Secondly the shape was barred from registration under TMA, as it was commonly accepted that KitKat had 3 main elements; rectangular shaped slab, divided trenches of the four-fingers and number of said trenches. Under the TMA, section 3(2) enshrines that a trademark cannot comprise solely of:
a) shape resulting from nature of goods themselves; or
b) shape of goods necessary to obtain technical result.
Finally, the CJEU considered that ‘obtainment of technical result’ included reference to the way the goods were manufactured and function; so as to prevent future manufacturing or obtaining monopoly on technical solutions or functional traits of goods. Further, the number and angle of the trenches were governed by explicit machinery and apparatus used to cast the chocolate bar thereby establishing that this fell under the possibility of ‘obtaining technical result.’
Hence, the CJEU assessed and ascertained if the application fell under the scope of section 3(2) of the TMA, further holding that the shape’s characteristics ensued from nature of goods, as chocolate bars are more or less rectangular shaped. They opined that the trenches existed to enable consumers to break and eat the fingers.
This decision proves Courts’ reluctance in allowing manufacturers to propagate monopolies with respect to trademarks, which are the results of technical solutions or mere functional characteristics of the product.

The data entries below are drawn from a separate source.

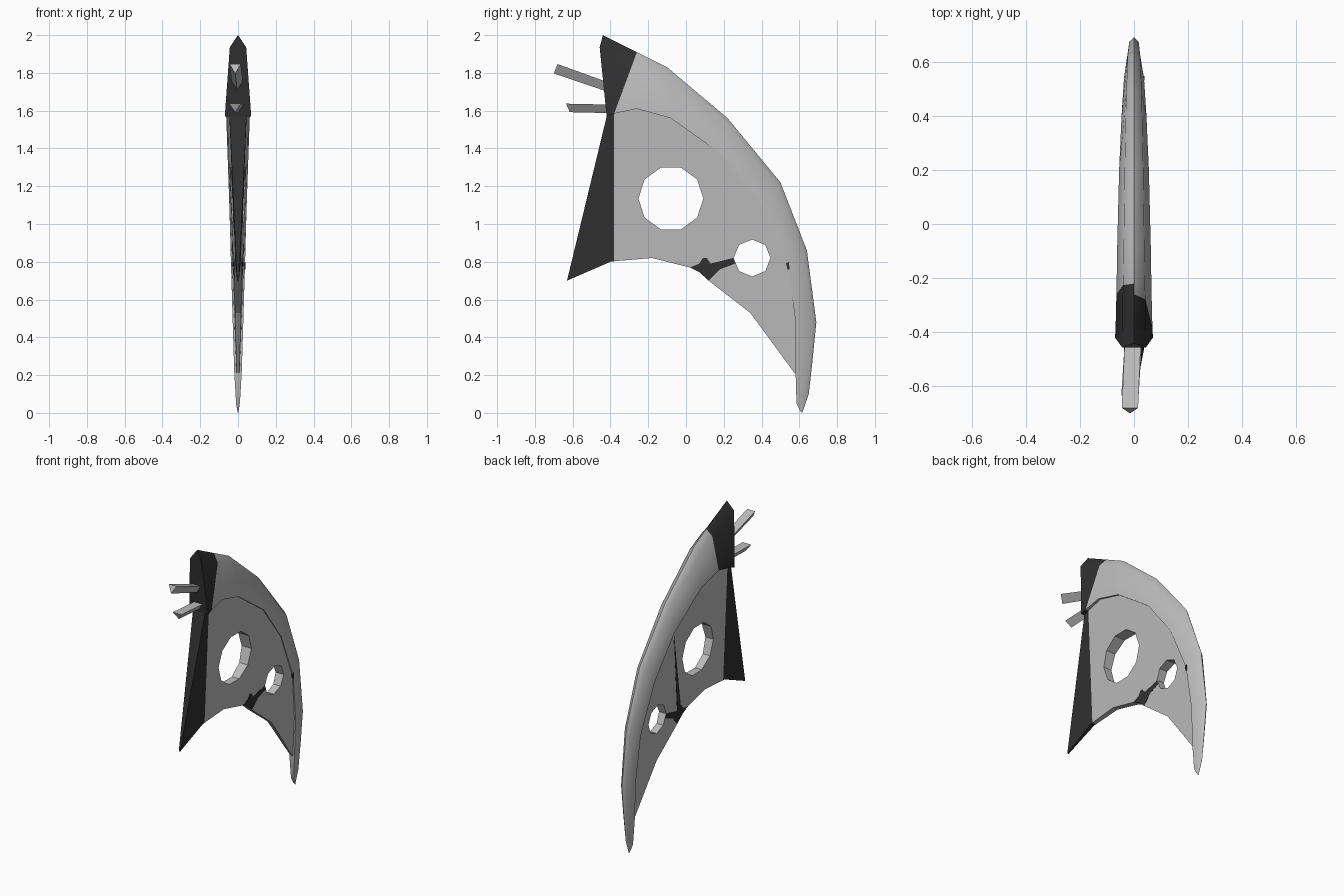
import bpy
import bmesh
from math import cos, sin, pi, radians
from mathutils import Vector

if "Cube" in bpy.data.objects:
    bpy.data.objects.remove(bpy.data.objects["Cube"], do_unlink=True)


def make_material(name, value):
    mat = bpy.data.materials.new(name)
    mat.use_nodes = True
    colour = (value, value, value, 1)
    mat.diffuse_color = colour
    mat.node_tree.nodes["Principled BSDF"].inputs["Base Color"].default_value = colour
    return mat


GREY = make_material("light grey", 0.5)
DARK = make_material("charcoal", 0.03)


def finish(name, bm, mats, angle=None):
    bmesh.ops.recalc_face_normals(bm, faces=bm.faces)
    mesh = bpy.data.meshes.new(name)
    bm.to_mesh(mesh)
    bm.free()
    for mat in mats:
        mesh.materials.append(mat)
    obj = bpy.data.objects.new(name, mesh)
    bpy.context.collection.objects.link(obj)
    if angle:
        bpy.ops.object.select_all(action='DESELECT')
        bpy.context.view_layer.objects.active = obj
        obj.select_set(True)
        bpy.ops.object.shade_smooth_by_angle(angle=radians(angle))
    return obj


def half_width(y, z):
    """Half thickness of the web: thin at the bottom, thick under the rim."""
    return 0.0414 * z + 0.0189 * y - 0.012


def slab(name, loops, low, high, mat):
    """Plate in the y-z plane between two x surfaces; later loops are holes."""
    bm = bmesh.new()
    caps = ([], [])
    for loop in loops:
        rings = [[bm.verts.new((side(y, z), y, z)) for y, z in loop] for side in (low, high)]
        for i in range(len(loop)):
            j = (i + 1) % len(loop)
            bm.faces.new((rings[0][i], rings[0][j], rings[1][j], rings[1][i]))
            for cap, ring in zip(caps, rings):
                cap.append(bm.edges.get((ring[i], ring[j])))
    for cap in caps:
        bmesh.ops.triangle_fill(bm, edges=cap, use_beauty=True)
    return finish(name, bm, [mat])


def circle(y, z, radius, sides):
    return [(y + radius * cos(2 * pi * i / sides), z + radius * sin(2 * pi * i / sides))
            for i in range(sides)]


# Curved rim: outer ridge point, inner edge point, half width
stations = [
    ((-0.44, 2.00), (-0.42, 1.57), 0.070),
    ((-0.26, 1.91), (-0.38, 1.585), 0.068),
    ((-0.22, 1.89), (-0.26, 1.61), 0.065),
    ((-0.10, 1.83), (-0.08, 1.56), 0.062),
    ((0.22, 1.56), (0.20, 1.36), 0.055),
    ((0.50, 1.22), (0.40, 1.10), 0.046),
    ((0.64, 0.86), (0.54, 0.78), 0.037),
    ((0.69, 0.48), (0.58, 0.48), 0.028),
    ((0.67, 0.28), (0.58, 0.22), 0.020),
    ((0.65, 0.10), (0.585, 0.05), 0.010),
    ((0.615, 0.0), (0.605, 0.01), 0.003),
]
bm = bmesh.new()
rings = []
for k, (outer, inner, w) in enumerate(stations):
    o, n = Vector(outer), Vector(inner)
    p = o.lerp(n, 0.15)
    if k == 0:
        p.x -= 0.02
    section = [(0, o), (0.62 * w, p), (w, n), (-w, n), (-0.62 * w, p)]
    rings.append([bm.verts.new((x, q.x, q.y)) for x, q in section])
for k in range(len(rings) - 1):
    a, b = rings[k], rings[k + 1]
    for i in range(5):
        j = (i + 1) % 5
        face = bm.faces.new((a[i], a[j], b[j], b[i]))
        # dark nose, reaching further back on the -x side
        face.material_index = int(k == 0 or (k == 1 and i >= 3))
bm.faces.new(rings[0]).material_index = 1
bm.faces.new(rings[-1])
finish("rim", bm, [GREY, DARK], 45)

# Web with two holes, its top tucked inside the rim
minus = lambda y, z: -half_width(y, z)
web_outline = [(-0.38, 1.60), (-0.26, 1.63), (-0.07, 1.58), (0.21, 1.375), (0.41, 1.11),
               (0.55, 0.785), (0.59, 0.48), (0.59, 0.21), (0.575, 0.21), (0.34, 0.53),
               (0.12, 0.70), (0.07, 0.745), (0.02, 0.77), (-0.18, 0.82), (-0.38, 0.803)]
slab("web", [web_outline, circle(-0.08, 1.135, 0.172, 10), circle(0.35, 0.82, 0.098, 8)],
     minus, half_width, GREY)

# Dark leading edge
slab("leading_edge", [[(-0.38, 1.60), (-0.415, 1.59), (-0.63, 0.70), (-0.40, 0.80), (-0.38, 0.803)]],
     minus, half_width, DARK)

# Painted patches on both sides, and a long stripe on one side
patch = [(0.02, 0.77), (0.07, 0.79), (0.09, 0.82), (0.11, 0.82), (0.13, 0.79), (0.25, 0.82),
         (0.275, 0.76), (0.26, 0.79), (0.18, 0.76), (0.12, 0.70), (0.07, 0.745)]
patch.remove((0.275, 0.76))
stripe = [(0.20, 1.36), (0.09, 0.81), (0.13, 0.79)]


def painted(name, loop, side):
    slab(name, [loop], lambda y, z: side * (half_width(y, z) - 0.003),
         lambda y, z: side * (half_width(y, z) + 0.001), DARK)


painted("patch_left", patch, 1)
painted("patch_right", patch, -1)
painted("stripe_right", stripe, -1)
slab("rim_mark", [[(0.53, 0.79), (0.545, 0.80), (0.548, 0.76), (0.538, 0.76)]],
     lambda y, z: 0.031, lambda y, z: 0.039, DARK)


# Two three-sided prongs on the nose
def prong(name, tip, base, half, depth, rake):
    bm = bmesh.new()
    ends = []
    for (x, y, z), slope in ((tip, rake), (base, 0)):
        ends.append([bm.verts.new(c) for c in ((x - half, y, z), (x + half, y, z),
                                               (x, y - slope, z - depth))])
    for i in range(3):
        j = (i + 1) % 3
        bm.faces.new((ends[0][i], ends[0][j], ends[1][j], ends[1][i]))
    for end in ends:
        bm.faces.new(end)
    finish(name, bm, [GREY], 30)


prong("upper_prong", (-0.015, -0.68, 1.847), (-0.003, -0.40, 1.745), 0.03, 0.05, 0.02)
prong("lower_prong", (-0.015, -0.635, 1.637), (0.0, -0.40, 1.632), 0.032, 0.045, -0.02)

However the same is granted protection, provided sufficient distinction and history of usage is proved.
[i] Case C-215/14, Société des Produits Nestlé S.A. v. Cadbury UK Limited.